And soonest our best men with thee do go,
Rest of their bones, and soul’s delivery.
Thou art slave to fate, chance, kings, and desperate men,
And dost with poison, war, and sickness dwell,
And poppy or charms can make us sleep as well
And better than thy stroke; why swell’st thou then?
One short sleep past, we wake eternally
And death shall be no more; Death, thou shalt die.

The way we process losing someone in our lives is as complicated as it is transcendent insofar as we confront our own existential grasp of what it means to no longer be. While we may undergo the classic five stages of grief outlined by the great psychiatrist Elisabeth Kübler-Ross (d. 2004), we are nevertheless faced with a much deeper crisis of identity. The Protestant theologian Paul Tillich (d. 1965) aptly titled one of his books “The Courage to Be.” In it he examined how human nature is faced with a true moral dilemma: how do we face the threat of nothingness? How do we define ourselves in the face of no longer being? Tillich contended that this threat can either define us or paralyze our way of thinking about what it means to be human. Our personal and collective identity as members of the human race is more than a singular memory or experience; it is the totality of creation anticipating its final call to go beyond a life plagued by war, disease, and conflict.

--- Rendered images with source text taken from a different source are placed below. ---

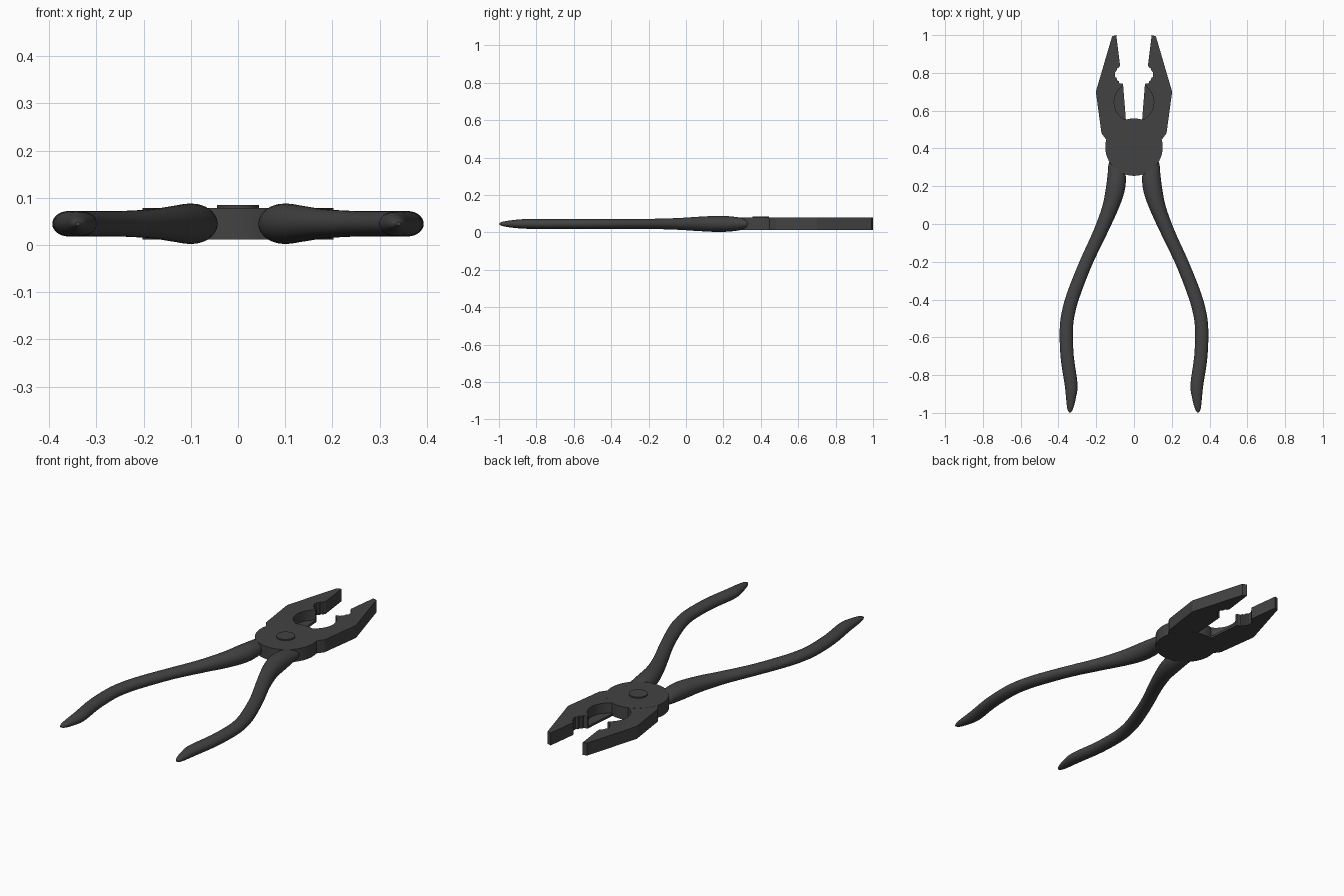
import bpy, bmesh, math
from mathutils import Vector

if "Cube" in bpy.data.objects:
    bpy.data.objects.remove(bpy.data.objects["Cube"])

steel = bpy.data.materials.new("dark_steel")
steel.diffuse_color = (0.055, 0.055, 0.055, 1)
steel.use_nodes = True
steel.node_tree.nodes["Principled BSDF"].inputs["Base Color"].default_value = steel.diffuse_color


def make_object(name, bm):
    bmesh.ops.recalc_face_normals(bm, faces=bm.faces)
    me = bpy.data.meshes.new(name)
    bm.to_mesh(me)
    bm.free()
    me.materials.append(steel)
    ob = bpy.data.objects.new(name, me)
    bpy.context.collection.objects.link(ob)
    return ob


def prism(name, outline, z0, z1):
    bm = bmesh.new()
    face = bm.faces.new([bm.verts.new((x, y, z0)) for x, y in outline])
    up = bmesh.ops.extrude_face_region(bm, geom=[face])["geom"]
    verts = [g for g in up if isinstance(g, bmesh.types.BMVert)]
    bmesh.ops.translate(bm, verts=verts, vec=(0, 0, z1 - z0))
    return make_object(name, bm)


def circle(cx, cy, r, n=48):
    return [(cx + r * math.cos(2 * math.pi * i / n), cy + r * math.sin(2 * math.pi * i / n))
            for i in range(n)]


def smooth(ob, angle=35):
    bpy.ops.object.select_all(action='DESELECT')
    ob.select_set(True)
    bpy.context.view_layer.objects.active = ob
    bpy.ops.object.shade_smooth_by_angle(angle=math.radians(angle))


def mirror(ob):
    ob.modifiers.new("mirror", 'MIRROR').use_mirror_merge = False


def catmull(rows, steps):
    out = []
    for i in range(len(rows) - 1):
        a, b, c, d = (Vector(rows[max(0, min(len(rows) - 1, i + k))]) for k in (-1, 0, 1, 2))
        for s in range(steps):
            t = s / steps
            out.append(0.5 * (2 * b + (c - a) * t + (2 * a - 5 * b + 4 * c - d) * t * t
                              + (3 * b - a - 3 * c + d) * t ** 3))
    return out + [Vector(rows[-1])]


# jaws with toothed notch
jaw_outline = [(.094, 1.0), (.116, .993), (.202, .70), (.172, .48), (.146, .445), (.10, .38),
               (.043, .45), (.043, .55), (.058, .742), (.078, .745), (.080, .756), (.090, .76),
               (.092, .774), (.101, .779), (.101, .804), (.092, .81), (.090, .824),
               (.080, .828), (.074, .84)]
jaw = prism("jaws", jaw_outline, .012, .078)

# round pocket sunk into the upper side of the jaws
cutter = prism("pocket_cutter", circle(0, .645, .105), .024, .12)
cutter.hide_render = True
cutter.hide_set(True)
cut = jaw.modifiers.new("pocket", 'BOOLEAN')
cut.operation = 'DIFFERENCE'
cut.solver = 'EXACT'
cut.object = cutter
mirror(jaw)

# pivot disc and rivet
smooth(prism("pivot_disc", circle(0, .407, .152, 64), .0115, .0785))
smooth(prism("rivet", circle(0, .40, .045, 40), .07, .085))

# handles: x, y, half width, half height along the grip
grip = [(.105, .345, .012, .010), (.101, .325, .034, .025), (.092, .26, .048, .038),
        (.100, .18, .050, .043), (.128, .08, .042, .039), (.182, -.05, .036, .031),
        (.252, -.20, .034, .027), (.312, -.35, .035, .027), (.343, -.45, .035, .027),
        (.358, -.55, .035, .027), (.354, -.70, .035, .027), (.333, -.85, .034, .026),
        (.334, -.92, .026, .021), (.338, -.975, .016, .013), (.340, -.998, .005, .004)]
path = catmull(grip, 4)
SIDES = 28
bm = bmesh.new()
rings = []
for i, (x, y, w, h) in enumerate(path):
    p, q = path[max(i - 1, 0)], path[min(i + 1, len(path) - 1)]
    d = Vector((q[0] - p[0], q[1] - p[1])).normalized()
    ring = []
    for k in range(SIDES):
        a = 2 * math.pi * k / SIDES
        ring.append(bm.verts.new((x - d.y * w * math.cos(a), y + d.x * w * math.cos(a),
                                  .045 + h * math.sin(a))))
    rings.append(ring)
for r0, r1 in zip(rings, rings[1:]):
    for k in range(SIDES):
        n = (k + 1) % SIDES
        bm.faces.new((r0[k], r0[n], r1[n], r1[k]))
bm.faces.new(rings[0])
bm.faces.new(rings[-1])
handle = make_object("handles", bm)
smooth(handle, 50)
mirror(handle)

By choosing to title this entry “Proud of Death,” I am not making some morbid assertion but rather hoping to raise awareness about the gift of life and the gift of memory. Perhaps it would be better to say, “be proud of death no longer having power over us.” This is the challenge of the cross and resurrection: to witness that death no longer reigns over us and that new life awaits us. Perhaps Donne and Tillich are arguing along similar lines that death itself remains a reality but its grasp and power (and hold on shaping who we are as individuals made in the likeness of God) no longer applies. It is a dimension of who we will become but it does not have the last word; our family and friends who have passed already know this all too well. By holding up our loved ones in prayer we do keep them alive. The emotions we experience are testimony to this and the mantle we are charged to take up is one of remembrance and hope.

It’s a Great Day to be a Bulldog!